▸ **Work to complete**: Every record, from the first line to the last, needs to be given again exactly.

▸ **Data extracts**:
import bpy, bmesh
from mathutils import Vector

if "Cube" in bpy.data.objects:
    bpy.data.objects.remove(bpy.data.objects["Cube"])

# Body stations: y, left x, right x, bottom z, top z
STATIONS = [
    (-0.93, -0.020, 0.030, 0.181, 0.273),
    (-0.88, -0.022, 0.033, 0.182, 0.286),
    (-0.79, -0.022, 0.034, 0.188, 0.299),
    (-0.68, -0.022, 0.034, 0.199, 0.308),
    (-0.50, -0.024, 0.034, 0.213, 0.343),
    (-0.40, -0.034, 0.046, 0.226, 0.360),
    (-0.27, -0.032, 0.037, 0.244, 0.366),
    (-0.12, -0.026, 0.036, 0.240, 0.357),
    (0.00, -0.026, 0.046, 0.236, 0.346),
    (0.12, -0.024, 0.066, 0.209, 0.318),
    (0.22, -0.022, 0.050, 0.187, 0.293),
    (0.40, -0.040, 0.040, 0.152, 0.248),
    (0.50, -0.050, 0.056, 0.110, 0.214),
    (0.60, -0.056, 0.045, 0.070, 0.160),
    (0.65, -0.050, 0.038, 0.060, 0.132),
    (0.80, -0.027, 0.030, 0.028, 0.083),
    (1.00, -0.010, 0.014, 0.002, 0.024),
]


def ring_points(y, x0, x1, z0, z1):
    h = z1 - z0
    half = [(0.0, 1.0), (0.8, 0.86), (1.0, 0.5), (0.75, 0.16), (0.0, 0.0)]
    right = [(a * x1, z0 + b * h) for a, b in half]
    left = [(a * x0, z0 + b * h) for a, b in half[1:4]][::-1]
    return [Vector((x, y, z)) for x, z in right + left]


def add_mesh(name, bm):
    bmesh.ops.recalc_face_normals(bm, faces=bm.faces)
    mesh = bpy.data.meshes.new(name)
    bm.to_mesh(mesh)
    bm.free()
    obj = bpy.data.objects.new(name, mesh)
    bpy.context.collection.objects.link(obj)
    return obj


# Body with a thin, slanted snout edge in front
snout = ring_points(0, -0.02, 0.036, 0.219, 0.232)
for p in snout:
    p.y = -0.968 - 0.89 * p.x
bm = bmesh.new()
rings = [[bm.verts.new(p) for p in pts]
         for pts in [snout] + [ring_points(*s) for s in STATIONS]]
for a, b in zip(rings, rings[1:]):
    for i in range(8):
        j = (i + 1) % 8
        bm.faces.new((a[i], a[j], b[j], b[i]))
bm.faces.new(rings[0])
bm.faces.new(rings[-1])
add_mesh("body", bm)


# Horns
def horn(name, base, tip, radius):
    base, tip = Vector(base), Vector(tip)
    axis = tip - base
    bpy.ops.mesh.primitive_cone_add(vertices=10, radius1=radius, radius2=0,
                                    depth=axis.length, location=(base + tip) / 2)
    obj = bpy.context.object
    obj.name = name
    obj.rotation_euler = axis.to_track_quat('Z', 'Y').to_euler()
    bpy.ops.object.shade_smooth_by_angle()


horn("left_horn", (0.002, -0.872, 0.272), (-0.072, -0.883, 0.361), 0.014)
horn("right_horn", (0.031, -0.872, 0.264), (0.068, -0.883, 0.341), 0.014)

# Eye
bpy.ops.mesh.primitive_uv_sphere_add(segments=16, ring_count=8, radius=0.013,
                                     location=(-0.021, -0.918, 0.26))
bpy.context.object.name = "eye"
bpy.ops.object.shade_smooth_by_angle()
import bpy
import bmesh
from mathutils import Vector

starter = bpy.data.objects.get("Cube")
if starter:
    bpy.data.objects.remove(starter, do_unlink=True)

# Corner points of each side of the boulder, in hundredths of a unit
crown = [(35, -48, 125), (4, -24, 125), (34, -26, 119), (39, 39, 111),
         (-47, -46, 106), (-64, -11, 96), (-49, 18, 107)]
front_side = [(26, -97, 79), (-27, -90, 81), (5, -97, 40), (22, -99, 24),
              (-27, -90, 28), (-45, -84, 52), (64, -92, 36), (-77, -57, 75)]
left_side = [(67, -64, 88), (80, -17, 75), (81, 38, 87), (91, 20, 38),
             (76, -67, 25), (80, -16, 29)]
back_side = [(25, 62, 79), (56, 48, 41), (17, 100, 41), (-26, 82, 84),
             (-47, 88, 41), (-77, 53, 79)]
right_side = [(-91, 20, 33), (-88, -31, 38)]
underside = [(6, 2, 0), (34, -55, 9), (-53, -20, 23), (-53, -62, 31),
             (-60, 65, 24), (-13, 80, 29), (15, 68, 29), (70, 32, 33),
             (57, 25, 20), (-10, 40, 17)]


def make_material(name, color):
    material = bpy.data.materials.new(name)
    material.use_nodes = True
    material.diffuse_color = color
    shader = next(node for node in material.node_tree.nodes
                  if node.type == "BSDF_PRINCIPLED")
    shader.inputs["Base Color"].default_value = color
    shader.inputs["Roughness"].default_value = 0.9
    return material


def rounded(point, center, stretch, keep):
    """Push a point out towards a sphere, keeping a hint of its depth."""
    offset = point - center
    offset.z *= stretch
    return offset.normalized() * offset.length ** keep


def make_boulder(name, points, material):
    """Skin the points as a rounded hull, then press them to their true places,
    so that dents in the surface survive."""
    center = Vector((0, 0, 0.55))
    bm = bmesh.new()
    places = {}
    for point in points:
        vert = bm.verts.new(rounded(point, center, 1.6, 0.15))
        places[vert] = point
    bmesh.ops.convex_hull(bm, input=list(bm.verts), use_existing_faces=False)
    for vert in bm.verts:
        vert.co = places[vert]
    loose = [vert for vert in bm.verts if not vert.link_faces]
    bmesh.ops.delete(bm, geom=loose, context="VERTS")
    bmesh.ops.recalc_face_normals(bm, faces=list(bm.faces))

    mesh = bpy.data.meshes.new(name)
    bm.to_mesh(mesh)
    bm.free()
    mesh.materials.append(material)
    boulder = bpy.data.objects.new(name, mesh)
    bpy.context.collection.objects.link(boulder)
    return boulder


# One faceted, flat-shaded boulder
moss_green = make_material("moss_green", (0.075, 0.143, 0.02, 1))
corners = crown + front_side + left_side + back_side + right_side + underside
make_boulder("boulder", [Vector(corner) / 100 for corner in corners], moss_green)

▸ **Answer to this problem**:
import bpy, bmesh
from mathutils import Vector

if "Cube" in bpy.data.objects:
    bpy.data.objects.remove(bpy.data.objects["Cube"])

# Body stations: y, left x, right x, bottom z, top z
STATIONS = [
    (-0.93, -0.020, 0.030, 0.181, 0.273),
    (-0.88, -0.022, 0.033, 0.182, 0.286),
    (-0.79, -0.022, 0.034, 0.188, 0.299),
    (-0.68, -0.022, 0.034, 0.199, 0.308),
    (-0.50, -0.024, 0.034, 0.213, 0.343),
    (-0.40, -0.034, 0.046, 0.226, 0.360),
    (-0.27, -0.032, 0.037, 0.244, 0.366),
    (-0.12, -0.026, 0.036, 0.240, 0.357),
    (0.00, -0.026, 0.046, 0.236, 0.346),
    (0.12, -0.024, 0.066, 0.209, 0.318),
    (0.22, -0.022, 0.050, 0.187, 0.293),
    (0.40, -0.040, 0.040, 0.152, 0.248),
    (0.50, -0.050, 0.056, 0.110, 0.214),
    (0.60, -0.056, 0.045, 0.070, 0.160),
    (0.65, -0.050, 0.038, 0.060, 0.132),
    (0.80, -0.027, 0.030, 0.028, 0.083),
    (1.00, -0.010, 0.014, 0.002, 0.024),
]


def ring_points(y, x0, x1, z0, z1):
    h = z1 - z0
    half = [(0.0, 1.0), (0.8, 0.86), (1.0, 0.5), (0.75, 0.16), (0.0, 0.0)]
    right = [(a * x1, z0 + b * h) for a, b in half]
    left = [(a * x0, z0 + b * h) for a, b in half[1:4]][::-1]
    return [Vector((x, y, z)) for x, z in right + left]


def add_mesh(name, bm):
    bmesh.ops.recalc_face_normals(bm, faces=bm.faces)
    mesh = bpy.data.meshes.new(name)
    bm.to_mesh(mesh)
    bm.free()
    obj = bpy.data.objects.new(name, mesh)
    bpy.context.collection.objects.link(obj)
    return obj


# Body with a thin, slanted snout edge in front
snout = ring_points(0, -0.02, 0.036, 0.219, 0.232)
for p in snout:
    p.y = -0.968 - 0.89 * p.x
bm = bmesh.new()
rings = [[bm.verts.new(p) for p in pts]
         for pts in [snout] + [ring_points(*s) for s in STATIONS]]
for a, b in zip(rings, rings[1:]):
    for i in range(8):
        j = (i + 1) % 8
        bm.faces.new((a[i], a[j], b[j], b[i]))
bm.faces.new(rings[0])
bm.faces.new(rings[-1])
add_mesh("body", bm)


# Horns
def horn(name, base, tip, radius):
    base, tip = Vector(base), Vector(tip)
    axis = tip - base
    bpy.ops.mesh.primitive_cone_add(vertices=10, radius1=radius, radius2=0,
                                    depth=axis.length, location=(base + tip) / 2)
    obj = bpy.context.object
    obj.name = name
    obj.rotation_euler = axis.to_track_quat('Z', 'Y').to_euler()
    bpy.ops.object.shade_smooth_by_angle()


horn("left_horn", (0.002, -0.872, 0.272), (-0.072, -0.883, 0.361), 0.014)
horn("right_horn", (0.031, -0.872, 0.264), (0.068, -0.883, 0.341), 0.014)

# Eye
bpy.ops.mesh.primitive_uv_sphere_add(segments=16, ring_count=8, radius=0.013,
                                     location=(-0.021, -0.918, 0.26))
bpy.context.object.name = "eye"
bpy.ops.object.shade_smooth_by_angle()
import bpy
import bmesh
from mathutils import Vector

starter = bpy.data.objects.get("Cube")
if starter:
    bpy.data.objects.remove(starter, do_unlink=True)

# Corner points of each side of the boulder, in hundredths of a unit
crown = [(35, -48, 125), (4, -24, 125), (34, -26, 119), (39, 39, 111),
         (-47, -46, 106), (-64, -11, 96), (-49, 18, 107)]
front_side = [(26, -97, 79), (-27, -90, 81), (5, -97, 40), (22, -99, 24),
              (-27, -90, 28), (-45, -84, 52), (64, -92, 36), (-77, -57, 75)]
left_side = [(67, -64, 88), (80, -17, 75), (81, 38, 87), (91, 20, 38),
             (76, -67, 25), (80, -16, 29)]
back_side = [(25, 62, 79), (56, 48, 41), (17, 100, 41), (-26, 82, 84),
             (-47, 88, 41), (-77, 53, 79)]
right_side = [(-91, 20, 33), (-88, -31, 38)]
underside = [(6, 2, 0), (34, -55, 9), (-53, -20, 23), (-53, -62, 31),
             (-60, 65, 24), (-13, 80, 29), (15, 68, 29), (70, 32, 33),
             (57, 25, 20), (-10, 40, 17)]


def make_material(name, color):
    material = bpy.data.materials.new(name)
    material.use_nodes = True
    material.diffuse_color = color
    shader = next(node for node in material.node_tree.nodes
                  if node.type == "BSDF_PRINCIPLED")
    shader.inputs["Base Color"].default_value = color
    shader.inputs["Roughness"].default_value = 0.9
    return material


def rounded(point, center, stretch, keep):
    """Push a point out towards a sphere, keeping a hint of its depth."""
    offset = point - center
    offset.z *= stretch
    return offset.normalized() * offset.length ** keep


def make_boulder(name, points, material):
    """Skin the points as a rounded hull, then press them to their true places,
    so that dents in the surface survive."""
    center = Vector((0, 0, 0.55))
    bm = bmesh.new()
    places = {}
    for point in points:
        vert = bm.verts.new(rounded(point, center, 1.6, 0.15))
        places[vert] = point
    bmesh.ops.convex_hull(bm, input=list(bm.verts), use_existing_faces=False)
    for vert in bm.verts:
        vert.co = places[vert]
    loose = [vert for vert in bm.verts if not vert.link_faces]
    bmesh.ops.delete(bm, geom=loose, context="VERTS")
    bmesh.ops.recalc_face_normals(bm, faces=list(bm.faces))

    mesh = bpy.data.meshes.new(name)
    bm.to_mesh(mesh)
    bm.free()
    mesh.materials.append(material)
    boulder = bpy.data.objects.new(name, mesh)
    bpy.context.collection.objects.link(boulder)
    return boulder


# One faceted, flat-shaded boulder
moss_green = make_material("moss_green", (0.075, 0.143, 0.02, 1))
corners = crown + front_side + left_side + back_side + right_side + underside
make_boulder("boulder", [Vector(corner) / 100 for corner in corners], moss_green)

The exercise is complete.